The global pandemic that scuttled the event last year hung around long enough to leave it with a raft of oddball protocols this year. There’s a system of alternates in case any of the 31 automatic-bid teams or 37 at-large teams can’t make it to Indianapolis. (The selection committee will choose alternates for the latter, the conferences for the former.) There’s a deadline of Tuesday at 6 p.m. for when a team can withdraw and an alternate can replace it.
All teams and their support staffs, 34 people in total, must produce seven consecutive days of negative tests before reaching Indianapolis. Any team can play if it can bring five players who are available after testing and tracing protocols.
In a potential quirk, any replacement team would go on the same seeding line as the team it replaced, a matter that might stoke talk of asterisks in future record books.
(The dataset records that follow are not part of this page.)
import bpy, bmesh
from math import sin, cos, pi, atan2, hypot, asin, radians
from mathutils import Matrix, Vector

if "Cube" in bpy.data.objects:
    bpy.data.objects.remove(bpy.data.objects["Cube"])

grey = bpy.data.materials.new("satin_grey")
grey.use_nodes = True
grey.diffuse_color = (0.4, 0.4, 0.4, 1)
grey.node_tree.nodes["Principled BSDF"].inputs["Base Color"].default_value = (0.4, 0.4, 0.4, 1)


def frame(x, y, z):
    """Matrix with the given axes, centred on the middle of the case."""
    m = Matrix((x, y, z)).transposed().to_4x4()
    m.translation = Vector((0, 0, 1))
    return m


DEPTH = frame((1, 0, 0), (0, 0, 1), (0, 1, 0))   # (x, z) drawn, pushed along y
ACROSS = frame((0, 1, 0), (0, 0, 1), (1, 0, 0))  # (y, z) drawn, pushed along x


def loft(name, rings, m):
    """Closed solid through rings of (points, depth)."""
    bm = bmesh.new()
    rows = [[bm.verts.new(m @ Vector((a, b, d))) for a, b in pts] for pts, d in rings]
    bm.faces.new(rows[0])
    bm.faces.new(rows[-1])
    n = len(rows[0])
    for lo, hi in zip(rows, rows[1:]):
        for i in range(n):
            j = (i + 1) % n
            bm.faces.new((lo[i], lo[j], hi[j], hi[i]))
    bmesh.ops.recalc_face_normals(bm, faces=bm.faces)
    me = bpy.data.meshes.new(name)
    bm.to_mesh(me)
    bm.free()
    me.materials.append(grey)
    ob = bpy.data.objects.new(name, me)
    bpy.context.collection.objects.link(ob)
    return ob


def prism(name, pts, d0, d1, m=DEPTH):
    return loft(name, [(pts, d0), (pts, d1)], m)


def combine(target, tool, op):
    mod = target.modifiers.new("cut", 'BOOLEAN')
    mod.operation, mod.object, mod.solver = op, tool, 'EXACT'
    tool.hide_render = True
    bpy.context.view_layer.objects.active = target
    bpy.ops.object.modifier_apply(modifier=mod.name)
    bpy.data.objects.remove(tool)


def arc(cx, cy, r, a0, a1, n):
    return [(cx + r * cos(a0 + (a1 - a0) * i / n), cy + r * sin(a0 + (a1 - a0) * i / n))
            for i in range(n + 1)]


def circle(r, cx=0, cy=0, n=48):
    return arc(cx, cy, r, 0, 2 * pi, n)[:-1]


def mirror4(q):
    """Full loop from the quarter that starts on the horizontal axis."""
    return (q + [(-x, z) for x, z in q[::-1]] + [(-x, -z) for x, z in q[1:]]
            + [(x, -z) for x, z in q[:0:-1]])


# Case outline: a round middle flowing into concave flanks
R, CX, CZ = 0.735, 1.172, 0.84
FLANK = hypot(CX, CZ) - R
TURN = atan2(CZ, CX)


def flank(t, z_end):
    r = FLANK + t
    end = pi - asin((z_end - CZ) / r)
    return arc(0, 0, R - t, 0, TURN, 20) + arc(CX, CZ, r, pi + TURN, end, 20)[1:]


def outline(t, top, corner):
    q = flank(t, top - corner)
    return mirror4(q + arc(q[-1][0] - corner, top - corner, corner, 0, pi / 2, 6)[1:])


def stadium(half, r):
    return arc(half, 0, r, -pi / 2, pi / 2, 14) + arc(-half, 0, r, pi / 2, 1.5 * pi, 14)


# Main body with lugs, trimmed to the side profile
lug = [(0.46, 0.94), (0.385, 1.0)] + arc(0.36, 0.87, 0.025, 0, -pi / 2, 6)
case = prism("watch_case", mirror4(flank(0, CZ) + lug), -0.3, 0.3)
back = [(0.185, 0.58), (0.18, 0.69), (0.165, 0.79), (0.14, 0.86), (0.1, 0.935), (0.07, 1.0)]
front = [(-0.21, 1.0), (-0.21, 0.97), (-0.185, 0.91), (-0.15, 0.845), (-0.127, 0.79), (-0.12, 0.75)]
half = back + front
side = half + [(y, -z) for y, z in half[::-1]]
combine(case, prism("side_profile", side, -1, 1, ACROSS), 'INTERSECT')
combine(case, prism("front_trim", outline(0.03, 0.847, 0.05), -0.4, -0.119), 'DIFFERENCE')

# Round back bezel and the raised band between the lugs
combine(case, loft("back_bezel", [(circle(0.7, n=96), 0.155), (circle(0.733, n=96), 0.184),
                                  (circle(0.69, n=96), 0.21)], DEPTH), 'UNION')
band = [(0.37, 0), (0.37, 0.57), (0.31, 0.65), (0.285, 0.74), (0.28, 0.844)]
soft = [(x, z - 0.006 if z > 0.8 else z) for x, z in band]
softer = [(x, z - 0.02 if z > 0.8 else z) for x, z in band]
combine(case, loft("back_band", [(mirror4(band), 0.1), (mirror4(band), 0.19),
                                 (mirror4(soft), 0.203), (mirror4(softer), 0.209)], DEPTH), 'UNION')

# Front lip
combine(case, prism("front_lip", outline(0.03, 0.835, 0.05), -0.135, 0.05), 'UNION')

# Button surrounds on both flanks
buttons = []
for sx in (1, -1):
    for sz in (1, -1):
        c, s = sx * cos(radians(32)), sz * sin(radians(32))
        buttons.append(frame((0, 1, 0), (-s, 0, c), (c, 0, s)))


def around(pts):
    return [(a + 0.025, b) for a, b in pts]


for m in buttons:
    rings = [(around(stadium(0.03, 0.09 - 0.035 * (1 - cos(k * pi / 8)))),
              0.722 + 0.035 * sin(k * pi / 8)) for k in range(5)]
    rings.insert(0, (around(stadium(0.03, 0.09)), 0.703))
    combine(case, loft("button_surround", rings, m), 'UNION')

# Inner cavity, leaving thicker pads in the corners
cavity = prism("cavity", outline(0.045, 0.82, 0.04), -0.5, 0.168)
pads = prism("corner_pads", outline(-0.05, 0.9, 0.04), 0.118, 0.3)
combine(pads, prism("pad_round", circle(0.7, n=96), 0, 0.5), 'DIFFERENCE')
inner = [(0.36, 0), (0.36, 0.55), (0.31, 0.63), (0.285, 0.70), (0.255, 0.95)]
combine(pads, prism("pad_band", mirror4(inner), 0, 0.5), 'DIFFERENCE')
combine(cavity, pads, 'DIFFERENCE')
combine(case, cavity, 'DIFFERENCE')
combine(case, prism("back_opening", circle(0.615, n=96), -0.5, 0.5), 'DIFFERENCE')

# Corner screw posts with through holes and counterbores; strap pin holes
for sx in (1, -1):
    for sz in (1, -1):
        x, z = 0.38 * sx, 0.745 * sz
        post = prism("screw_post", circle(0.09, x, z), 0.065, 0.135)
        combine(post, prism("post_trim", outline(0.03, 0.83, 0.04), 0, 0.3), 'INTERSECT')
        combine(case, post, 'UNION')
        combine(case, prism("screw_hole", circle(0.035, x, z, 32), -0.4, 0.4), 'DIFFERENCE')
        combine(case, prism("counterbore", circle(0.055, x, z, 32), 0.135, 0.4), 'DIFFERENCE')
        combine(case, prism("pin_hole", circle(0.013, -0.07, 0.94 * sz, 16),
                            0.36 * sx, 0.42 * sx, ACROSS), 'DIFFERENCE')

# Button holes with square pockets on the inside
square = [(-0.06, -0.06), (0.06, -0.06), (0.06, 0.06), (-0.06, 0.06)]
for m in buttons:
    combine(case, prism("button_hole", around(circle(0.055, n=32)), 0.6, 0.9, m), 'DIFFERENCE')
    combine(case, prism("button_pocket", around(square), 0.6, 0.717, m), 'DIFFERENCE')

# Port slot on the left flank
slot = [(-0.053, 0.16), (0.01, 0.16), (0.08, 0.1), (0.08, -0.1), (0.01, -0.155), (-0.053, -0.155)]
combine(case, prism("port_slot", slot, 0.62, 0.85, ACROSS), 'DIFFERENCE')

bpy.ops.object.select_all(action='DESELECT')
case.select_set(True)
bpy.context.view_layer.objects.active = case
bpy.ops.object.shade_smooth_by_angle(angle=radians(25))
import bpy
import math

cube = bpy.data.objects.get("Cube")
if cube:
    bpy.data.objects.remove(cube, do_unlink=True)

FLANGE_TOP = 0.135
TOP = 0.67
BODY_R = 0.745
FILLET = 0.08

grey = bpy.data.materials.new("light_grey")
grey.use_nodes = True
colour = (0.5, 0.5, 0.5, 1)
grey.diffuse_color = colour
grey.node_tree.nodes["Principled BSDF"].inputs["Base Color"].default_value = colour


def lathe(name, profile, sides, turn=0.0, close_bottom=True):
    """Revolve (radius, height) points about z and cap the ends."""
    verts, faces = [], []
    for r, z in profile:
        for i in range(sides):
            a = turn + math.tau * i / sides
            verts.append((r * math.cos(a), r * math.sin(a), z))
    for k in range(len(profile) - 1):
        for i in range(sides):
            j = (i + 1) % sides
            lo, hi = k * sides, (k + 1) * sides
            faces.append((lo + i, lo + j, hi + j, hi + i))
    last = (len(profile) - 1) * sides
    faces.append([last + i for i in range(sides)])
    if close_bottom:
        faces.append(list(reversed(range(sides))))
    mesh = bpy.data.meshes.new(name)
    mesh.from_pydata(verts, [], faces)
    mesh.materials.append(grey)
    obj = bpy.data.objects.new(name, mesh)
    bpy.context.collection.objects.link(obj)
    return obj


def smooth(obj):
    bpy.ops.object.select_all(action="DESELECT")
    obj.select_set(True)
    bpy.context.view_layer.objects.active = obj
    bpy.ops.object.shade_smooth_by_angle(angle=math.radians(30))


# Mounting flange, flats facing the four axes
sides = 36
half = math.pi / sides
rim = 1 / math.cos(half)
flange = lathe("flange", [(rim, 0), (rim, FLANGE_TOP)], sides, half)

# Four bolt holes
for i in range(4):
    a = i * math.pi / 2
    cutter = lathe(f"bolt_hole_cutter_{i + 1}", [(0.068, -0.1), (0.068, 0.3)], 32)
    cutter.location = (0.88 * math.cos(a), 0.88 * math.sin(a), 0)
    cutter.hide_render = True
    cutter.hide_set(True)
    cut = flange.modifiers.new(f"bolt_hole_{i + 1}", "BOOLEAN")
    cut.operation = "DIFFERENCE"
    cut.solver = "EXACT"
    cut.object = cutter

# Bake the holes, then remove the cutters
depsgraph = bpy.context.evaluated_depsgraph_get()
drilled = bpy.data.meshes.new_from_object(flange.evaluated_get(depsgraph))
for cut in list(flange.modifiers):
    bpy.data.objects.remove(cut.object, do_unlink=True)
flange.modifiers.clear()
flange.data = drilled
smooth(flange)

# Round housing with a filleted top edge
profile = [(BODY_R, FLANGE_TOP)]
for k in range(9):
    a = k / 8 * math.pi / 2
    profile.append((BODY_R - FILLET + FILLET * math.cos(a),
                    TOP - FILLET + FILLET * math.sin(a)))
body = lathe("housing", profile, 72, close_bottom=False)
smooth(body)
“It just shows that regardless of what you’re doing, you’ve got to be a little lucky,” Florida State Coach Leonard Hamilton said Friday night after his Seminoles advanced to play the ACC final against Georgia Tech in a case of two finalists who both had walkovers in their paths. “Regardless of how much you’re washing your hands, wearing masks, practicing all the safety measures and regulations that we’ve been practicing all year long, and then you come up here at the end and something unfortunately happens. You really don’t even know where it came from and how it happened. That’s just the nature of what we’re dealing with.”
Could some team or other end its long slog of a winter, with the isolation and hushed arenas, with a loss not at basketball but at biology? It already has happened for some. The four teams who had to leave conference tournaments already know various levels of that chagrin.
Surely none hurt more than North Carolina A&T, which won the Southern Division of the MEAC and prepped to serve as the No. 1 seed for the conference tournament in Norfolk, hunting the conference’s lone bid to March Madness. Instead, the Aggies had to withdraw Thursday before even playing, after which their athletic director, Earl Hilton, said in a statement: “To get to this point and have it taken away before we even get a chance to play is devastating,” and, “The global pandemic has proven to be unpredictable, and its outcomes are often cruel.”
Duke (13-11) exited before an ACC quarterfinal against Florida State just as it had won two tournament games and aspired to tear through the thing all the way to the only possible NCAA Tournament qualification it seemed to have. Athletic director Kevin White said in a statement, “As a result, this will end our 2020-21 season.”
Virginia (18-6) and Kansas (20-8) at least retained hope of reaching Indianapolis, even after “a gut punch” (the words of Virginia Coach Tony Bennett) and “a disappointment” (Kansas Coach Bill Self). They had finished first and second, respectively, in their conference regular seasons. Both withdrew before conference tournament semifinals, leaving Georgia Tech and Texas to advance without sweating. Both had a player test positive. Kansas already had two players who did not make the trip to the conference tournament because they isolated back at school under tracing protocols.
Both went into the once-unforeseeable process of updating NCAA officials about their statuses moment-to-moment.
“It is unfortunate the ACC tournament has concluded for us,” Virginia athletic director Carla Williams said in a statement, “but we have turned our attention to the NCAA Tournament. We are in communication with the appropriate officials regarding our participation.”
That protocol comes with more protocols. While most teams should reach Indianapolis by Sunday or Monday, others might be able to arrive later given circumstances and seven days of negative tests for any player wishing to participate. The “First Four” games that eliminate four teams and pare the field from 68 to 64, is set to begin on Thursday afternoon in Bloomington and West Lafayette, each about 75 minutes from downtown Indianapolis, where all teams will stay in four hotels and use the city’s skyways to reach practices.
Which teams? The brackets will state that Sunday evening, even if circumstances might alter that later on.
Chuck Culpepper covers sports for The Washington Post.